Quick Fix Separations

Previous post:

...getting trapped in small spaces

Next post:

...breaching someone’s copyright

Back to the home page

...DIY divorces

A recent survey has unearthed a new trend amongst married couples who are splitting up – around 40% of these couples chose to end their marriage via DIY divorces.

Jenine Abdo, Solicitor in Family Law at Simpson Millar, explores the sudden rise of DIY divorces and ‘divorce selfies’, and how ‘splitsville’ has been given a completely new meaning.

A rising trend in the number of DIY divorces implies that more and more people are looking for quick-fix, cheap ways of separating from their partners without having to pay for legal representation.

On top of this, the negative stereotype attributed to divorce lawyers is being perpetuated by celebrities, with the likes of Gary Lineker – whose second marriage recently ended – commenting that lawyers’ goals are to simply “make you spend more money and basically end up hating each other.”

Saying ‘I don’t!’

For couples who decide to end their relationship in the UK, there are currently 5 grounds on which they can file for divorce:
• Adultery
• Unreasonable behaviour
• Desertion
• Living separately for more than 2 years
• Living separately for more than 5 years

These grounds, however, only apply to some cases of divorce, as a lot of couples choose to end their marriage on cordial or mutual terms. However, as the law doesn’t grant divorces on these terms, individuals who find themselves stuck in drawn-out divorces might resort to more creative tactics to speed up their divorce, for example looking for mild allegations to make against their partner.

Whilst these accusations might be perceived as harmless by the individual making them, they have the power to cause rifts or bad blood between couples.

Divorce selfies and selfie divorces

In a society obsessed with publicising key moments of our lives on social media, it’s no surprise that technology has played an important role in reducing the stigma attached to the idea of divorce.

‘Divorce selfies’ – featuring smiling, optimistic-looking couples – are taking the world of social media by storm, with a Canadian couple’s DIY divorce selfie going viral and racking up over 30,000 shares on Facebook.

Splitsville, an app and website created by divorcée Tara Averill for couples getting divorced, along with an increase in unconventional celebrity divorces, such as Gwyneth Paltrow and Chris Martin’s ‘conscious uncoupling’, shows that couples want to end their marriages without much conflict, especially where children are involved.

So, are DIY divorces as promising as they look?

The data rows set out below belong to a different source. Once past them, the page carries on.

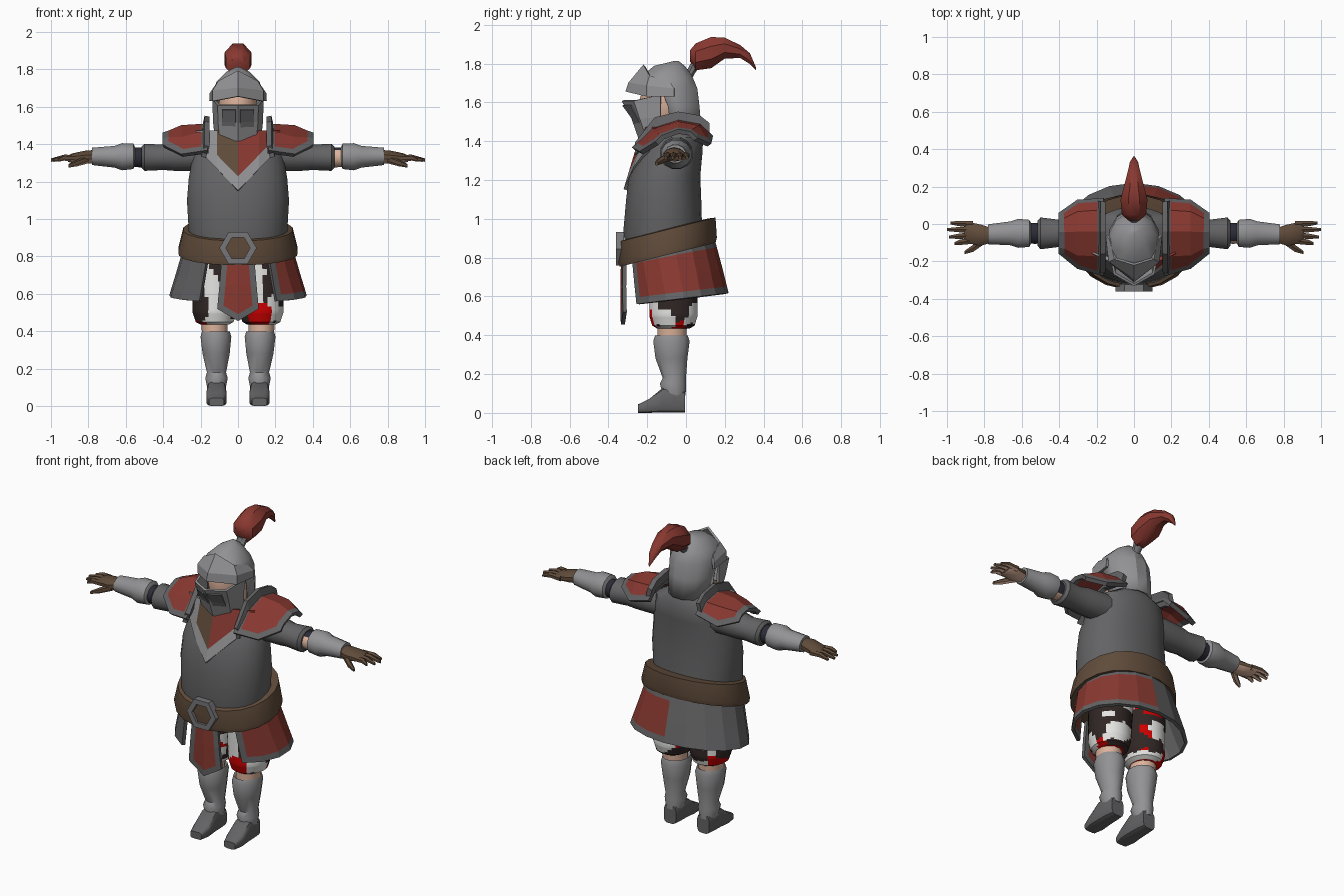
import bpy, bmesh, math, random
from mathutils import Vector

if "Cube" in bpy.data.objects:
    bpy.data.objects.remove(bpy.data.objects["Cube"])

random.seed(5)
COL = {
    "dark_steel": (0.125, 0.125, 0.13), "light_steel": (0.29, 0.29, 0.30),
    "mid_steel": (0.18, 0.18, 0.19), "red_cloth": (0.25, 0.04, 0.03),
    "brown_leather": (0.115, 0.07, 0.042), "skin": (0.72, 0.45, 0.33),
    "white_cloth": (0.78, 0.78, 0.76), "black_cloth": (0.03, 0.02, 0.018),
    "bright_red": (0.6, 0.0, 0.0), "navy_cloth": (0.025, 0.025, 0.04)}
MAT = {}
for key, c in COL.items():
    MAT[key] = bpy.data.materials.new(key)
    MAT[key].diffuse_color = (*c, 1)


def finish(name, bm, mats, rule, mirror=False, thick=0, angle=40):
    """Colour the faces by rule, then make the object with its modifiers."""
    bm.normal_update()
    if rule:
        for f in bm.faces:
            f.material_index = rule(f)
    me = bpy.data.meshes.new(name)
    for f in bm.faces:
        f.smooth = angle > 0
    bm.to_mesh(me)
    bm.free()
    if angle:
        me.set_sharp_from_angle(angle=math.radians(angle))
    for m in mats:
        me.materials.append(MAT[m])
    ob = bpy.data.objects.new(name, me)
    bpy.context.collection.objects.link(ob)
    if thick:
        sol = ob.modifiers.new("thickness", "SOLIDIFY")
        sol.thickness, sol.offset = thick, 0
    if mirror:
        ob.modifiers.new("mirror", "MIRROR")
    return ob


def tube(name, secs, mats, axis="Z", n=16, rule=None, mirror=False, slope=0,
         sq=1.0, sub=1, keep=None, thick=0, angle=40):
    """Loft ellipses (t, a, b, ra, rb) along an axis; slope tilts z with y."""
    full = []
    for s0, s1 in zip(secs, secs[1:]):
        full += [[p + (q - p) * k / sub for p, q in zip(s0, s1)] for k in range(sub)]
    full.append(secs[-1])
    bm = bmesh.new()
    rings = []
    for t, a, b, ra, rb in full:
        ring = []
        for i in range(n):
            w = 2 * math.pi * (i + 0.5) / n
            c, s = math.cos(w), math.sin(w)
            u = a + ra * math.copysign(abs(c) ** sq, c)
            v = b + rb * math.copysign(abs(s) ** sq, s)
            p = {"Z": (u, v, t + slope * (v - b)), "X": (t, u, v), "Y": (u, t, v)}[axis]
            ring.append(bm.verts.new(p))
        rings.append(ring)
    for r0, r1 in zip(rings, rings[1:]):
        for i in range(n):
            j = (i + 1) % n
            bm.faces.new((r0[i], r0[j], r1[j], r1[i]))
    bm.faces.new(rings[0])
    bm.faces.new(rings[-1])
    bmesh.ops.recalc_face_normals(bm, faces=bm.faces)
    if keep:
        drop = [f for f in bm.faces if not keep(f.calc_center_median())]
        bmesh.ops.delete(bm, geom=drop, context="FACES")
    return finish(name, bm, mats, rule, mirror, thick, angle)


def sheet(name, rows, mats, thick=0.02, inset=0, rule=None, mirror=False, angle=0):
    """Plate from a grid of points; inset leaves a border (0) and inside (1)."""
    bm = bmesh.new()
    g = [[bm.verts.new(p) for p in r] for r in rows]
    for r0, r1 in zip(g, g[1:]):
        for i in range(len(r0) - 1):
            bm.faces.new((r0[i], r0[i + 1], r1[i + 1], r1[i]))
    bmesh.ops.recalc_face_normals(bm, faces=bm.faces)
    if inset:
        inner = list(bm.faces)
        bmesh.ops.inset_region(bm, faces=inner, thickness=inset, use_boundary=True,
                               use_even_offset=True)
        for f in inner:
            f.material_index = 1 if rule is None or rule(f) else 0
        rule = None
    return finish(name, bm, mats, rule, mirror, thick, angle)


def both(half):
    """Extend a row given from the centre outward to both sides."""
    return [(-x, y, z) for x, y, z in reversed(half[1:])] + half


# Torso, belt and buckle
tube("breastplate", [(.80, 0, -.10, .25, .20), (.93, 0, -.12, .265, .205),
     (1.10, 0, -.115, .275, .195), (1.22, 0, -.11, .265, .185), (1.33, 0, -.08, .245, .165),
     (1.42, 0, -.05, .21, .14), (1.47, 0, -.03, .12, .09)], ["dark_steel"], n=24, sq=.9)
tube("belt", [(.815, 0, -.095, .32, .25), (.84, 0, -.095, .322, .257),
     (.945, 0, -.095, .295, .25), (.95, 0, -.095, .26, .21)], ["brown_leather"],
     n=20, slope=.25, sq=.95)
bm = bmesh.new()
hexes = [[bm.verts.new((r * math.cos(k * math.pi / 3), y, .845 + r * math.sin(k * math.pi / 3)))
          for k in range(6)] for r, y in ((.1, -.32), (.1, -.362), (.065, -.362), (.065, -.345))]
for a, b in zip(hexes, hexes[1:]):
    for k in range(6):
        bm.faces.new((a[k], a[k - 1], b[k - 1], b[k]))
bm.faces.new(hexes[0])
plate = bm.faces.new(hexes[-1])
bmesh.ops.recalc_face_normals(bm, faces=bm.faces)
plate.material_index = 1
finish("buckle", bm, ["mid_steel", "brown_leather"], None, angle=0)

# Skirt open at the front, red on one half
A0, N = math.radians(34), 14
skirt = []
for z, cy, rx, ry, sl in ((.84, -.085, .285, .225, .2), (.70, -.06, .325, .24, .15),
                          (.585, -.04, .36, .25, .12)):
    skirt.append([(rx * math.sin(a), cy - ry * math.cos(a), z - sl * ry * math.cos(a))
                  for a in (A0 + (2 * math.pi - 2 * A0) * k / N for k in range(N + 1))])
sheet("skirt", skirt, ["dark_steel", "red_cloth"], inset=.035,
      rule=lambda f: f.calc_center_median().x > 0)

# Hanging front panel
sheet("front_panel", [both([(0, -.325, .80), (.085, -.315, .80)]),
                      both([(0, -.328, .65), (.098, -.318, .65)]),
                      both([(0, -.325, .455), (.11, -.315, .52)])],
      ["dark_steel", "red_cloth"], inset=.032)

# V-shaped chest plate
rows = []
for k in range(4):
    row = []
    for x in (-.22, -.11, 0, .11, .22):
        bot = 1.15 + abs(x) * 1.05
        z = (bot, bot + .075, (bot + .075 + 1.47) / 2, 1.47)[k]
        row.append((x, -.312 + (z - 1.15) * .3 + 1.4 * x * x, z))
    rows.append(row)


def chest_colour(f):
    c = f.calc_center_median()
    if c.z < 1.19 + abs(c.x) * 1.05 or abs(c.x) > .2:
        return 0
    return 1 if c.x > 0 else (2 if c.x > -.1 and c.z > 1.3 else 0)


sheet("chest_plate", rows, ["light_steel", "red_cloth", "brown_leather"], .02,
      rule=chest_colour)

# Shoulder plates with upright neck guards
sheet("shoulder_plate", [
    [(.16, y, z) for y, z in ((-.27, 1.36), (-.17, 1.46), (-.04, 1.50), (.07, 1.48), (.13, 1.42))],
    [(.30, y, z) for y, z in ((-.23, 1.34), (-.16, 1.43), (-.04, 1.49), (.06, 1.47), (.12, 1.38))],
    [(.40, y, z) for y, z in ((-.15, 1.39), (-.12, 1.42), (-.04, 1.45), (.02, 1.44), (.05, 1.41))]],
    ["dark_steel", "red_cloth"], .025, inset=.033, mirror=True)
guard = ((-.26, 1.33, 1.39), (-.16, 1.42, 1.52), (-.04, 1.46, 1.55), (.07, 1.44, 1.53), (.12, 1.41, 1.49))
sheet("neck_guard", [[(.185, y, a) for y, a, b in guard], [(.165, y, b) for y, a, b in guard]],
      ["dark_steel"], .028, mirror=True)

# Arms: sleeve, elbow, bracer
tube("sleeve", [(.18, -.05, 1.34, .085, .085), (.34, -.05, 1.335, .082, .08),
     (.40, -.05, 1.33, .075, .07), (.50, -.05, 1.33, .088, .075), (.515, -.05, 1.33, .07, .06)],
     ["dark_steel"], "X", 12, mirror=True)
tube("bracer", [(.55, -.05, 1.335, .055, .05), (.56, -.05, 1.335, .075, .07),
     (.62, -.05, 1.333, .08, .075), (.66, -.05, 1.333, .066, .06), (.78, -.055, 1.335, .055, .048)],
     ["light_steel"], "X", 12, mirror=True)
for s, side in ((-1, "left"), (1, "right")):
    tube("elbow_" + side, [(s * .48, -.05, 1.33, .055, .055), (s * .53, -.05, 1.33, .058, .055),
         (s * .58, -.05, 1.33, .055, .052)], ["navy_cloth", "skin"], "X", 12,
         rule=lambda f, s=s: int(s > 0 and f.calc_center_median().y + f.calc_center_median().z < 1.29
                                 and abs(f.calc_center_median().x) > .5))

# Gloved hands with bare palms
GLOVE, palm = ["brown_leather", "skin"], lambda f: int(f.normal.z < -.3)
tube("palm", [(.76, -.06, 1.335, .04, .035), (.82, -.06, 1.33, .06, .035),
     (.89, -.045, 1.325, .06, .025), (.91, -.045, 1.322, .045, .015)], GLOVE, "X", 10, palm, True)
for i, (y0, y1, tip) in enumerate(((.0, .005, .98), (-.03, -.03, 1.0), (-.06, -.07, .99), (-.09, -.105, .96))):
    tube("finger_%d" % i, [(.86, y0, 1.325, .018, .018), (.93, (y0 + y1) / 2, 1.328, .017, .016),
         (tip, y1, 1.315, .009, .009)], GLOVE, "X", 6, palm, True)
tube("thumb", [(.80, -.085, 1.32, .025, .022), (.86, -.13, 1.30, .022, .018),
     (.905, -.152, 1.285, .01, .01)], GLOVE, "X", 6, palm, True)

# Patchwork shorts coloured by the nearest of random seeds
seeds = [(Vector((random.uniform(-.26, .26), random.uniform(-.2, .08), random.uniform(.42, .8))),
          random.choice((0, 0, 0, 0, 1, 1, 1, 2))) for _ in range(75)]


def patch(f):
    c = f.calc_center_median()
    return min(seeds, key=lambda q: (q[0] - c).length)[1]


for s, side in ((-1, "left"), (1, "right")):
    tube("shorts_" + side, [(.80, s * .115, -.06, .13, .13), (.60, s * .122, -.065, .122, .125),
         (.50, s * .125, -.065, .118, .125), (.45, s * .125, -.065, .102, .11),
         (.435, s * .125, -.065, .075, .085)],
         ["white_cloth", "black_cloth", "bright_red"], n=32, sub=6, rule=patch)

# Legs: knee, greave, boot
tube("knee", [(.34, .122, -.075, .068, .075), (.48, .128, -.07, .075, .08)], ["skin"], n=12, mirror=True)
tube("greave", [(.09, .115, -.06, .05, .06), (.15, .115, -.067, .062, .07),
     (.18, .115, -.06, .053, .062), (.28, .117, -.075, .075, .085), (.37, .118, -.075, .085, .097),
     (.40, .118, -.075, .077, .087), (.385, .118, -.075, .06, .065)], ["light_steel"], n=12, mirror=True)
tube("boot", [(-.005, .115, .055, .042, .055), (-.06, .115, .065, .05, .065),
     (-.12, .115, .065, .052, .065), (-.19, .115, .036, .055, .036), (-.248, .115, .022, .04, .022)],
     ["dark_steel"], "Y", 12, mirror=True, sq=.5)

# Head and helmet
tube("neck", [(1.40, 0, -.06, .09, .09), (1.56, 0, -.08, .09, .09)], ["skin"])
tube("face", [(1.46, 0, -.12, .05, .07), (1.52, 0, -.11, .09, .11), (1.62, 0, -.10, .105, .14),
     (1.69, 0, -.10, .09, .12)], ["skin"])
tube("helmet_skull", [(1.46, 0, -.045, .122, .125), (1.58, 0, -.06, .13, .13),
     (1.67, 0, -.09, .135, .15), (1.73, 0, -.10, .117, .135), (1.785, 0, -.085, .06, .08),
     (1.81, 0, -.05, .008, .01)], ["light_steel"], n=12, angle=30, thick=.008,
     keep=lambda c: c.z > 1.65 or (c.y > -.1 and c.z > 1.47))
sheet("helmet_brow", [both([(0, -.305, 1.655), (.13, -.2, 1.63), (.147, -.06, 1.63)]),
                      both([(0, -.29, 1.70), (.13, -.2, 1.685), (.145, -.06, 1.67)]),
                      both([(0, -.215, 1.79), (.10, -.185, 1.735), (.125, -.08, 1.70)])],
      ["light_steel"], .014)
VISOR = ((1.61, .13, -.325, -.265), (1.52, .127, -.275, -.235), (1.42, .115, -.24, -.2))
sheet("visor", [both([(0, yf, z), (.8 * w, ys, z), (w, -.13, z + (.03 if z > 1.6 else 0))])
                for z, w, yf, ys in VISOR], ["light_steel"], .014)
sheet("visor_panel", [[(x, yf + (ys - yf) * x / (.8 * w) - .008, z + dz) for x in (.012, .085)]
                      for (z, w, yf, ys), dz in zip(VISOR, (-.025, 0, .03))],
      ["mid_steel"], .006, mirror=True)

# Plume
tube("plume_socket", [(1.70, 0, -.01, .03, .03), (1.745, 0, .02, .025, .025), (1.80, 0, .05, .035, .03)],
     ["mid_steel"], n=8)
tube("plume", [(.02, 0, 1.84, .035, .03), (.05, 0, 1.835, .07, .075), (.13, 0, 1.857, .078, .087),
     (.20, 0, 1.88, .058, .058), (.28, 0, 1.862, .036, .036), (.33, 0, 1.825, .024, .03),
     (.36, 0, 1.775, .005, .008)], ["red_cloth"], "Y", 8)

for m in bpy.data.materials:
    if m.users and not m.is_grease_pencil:
        m.use_nodes = True
        m.node_tree.nodes["Principled BSDF"].inputs["Base Color"].default_value = m.diffuse_color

Jenine points out that couples are often misled by the notion that DIY divorces are stress-free and easy to execute:

“Clients frequently come to me in tears when they’re in the middle of getting a DIY divorce, because they don’t understand the financial element involved – such as dividing assets – or their ex-spouse has wanted to get a quick divorce and hasn’t been honest and upfront with them.”

‘No fault divorce bill’

It appears that couples aren’t the only people who are calling out for reforms to be made to divorce law in the UK.

In 2015, MP Richard Bacon proposed the ‘No Fault Divorce Bill’, which sought to put an end to the blame game and give couples the option of separating due to ‘irreconcilable differences’.

Objections relating to the bill, however, have impacted its ability to get any real traction with the government, as some have suggested that it will undermine the sanctity of marriage.

A movement towards DIY divorces on more agreeable terms does indicate that the current legal system, which has been in place for decades, might need to be reviewed and adapted to meet the needs of a modern society where couples are eager to cut their ties and move on.

Jenine comments:

“Whilst DIY divorces initially seem attractive to couples who are looking for a seemingly simple and cheap way of splitting up, divorces finalised without legal guidance can often cause couples serious problems later down the line.”

“Individuals representing themselves tend to miss out on addressing the more technical issues involved with divorces, such as not applying for financial orders from their spouses. This can cause a lot of trouble if and when they decide to remarry, as their exes can lodge financial claims after their divorce has been finalised.”

“There’s also a greater potential for partners to deceive their other halves about the state of their finances, especially if they don’t want to share their assets equally. For example, some individuals might not honestly disclose their investments and total assets – including pensions – meaning that their partner receives a less-than-fair settlement.”

“Similarly, couples splitting up who have children will also need to determine how much child support will be allocated for their child – or children. There’s a possibility that without legal intervention this can be calculated wrong or the parent caring for the child doesn’t receive enough support.”

“Contrary to what people think, the majority of family practitioners want matters to remain as amicable and easy as possible for all parties, especially when children are involved. Being represented by a solicitor doesn’t mean that matters will turn nasty or become more complicated.”

“Whilst a lot of people might think that the price of a divorce is sky high, we offer a range of affordable options, including fixed fee or more tailored services, which cater to your needs.”

Written by Jenine Abdo

For more information on family law and the services offered by Simpson Millar, please call

0808 129 3304

Previous post:

...getting trapped in small spaces

Next post:

...breaching someone’s copyright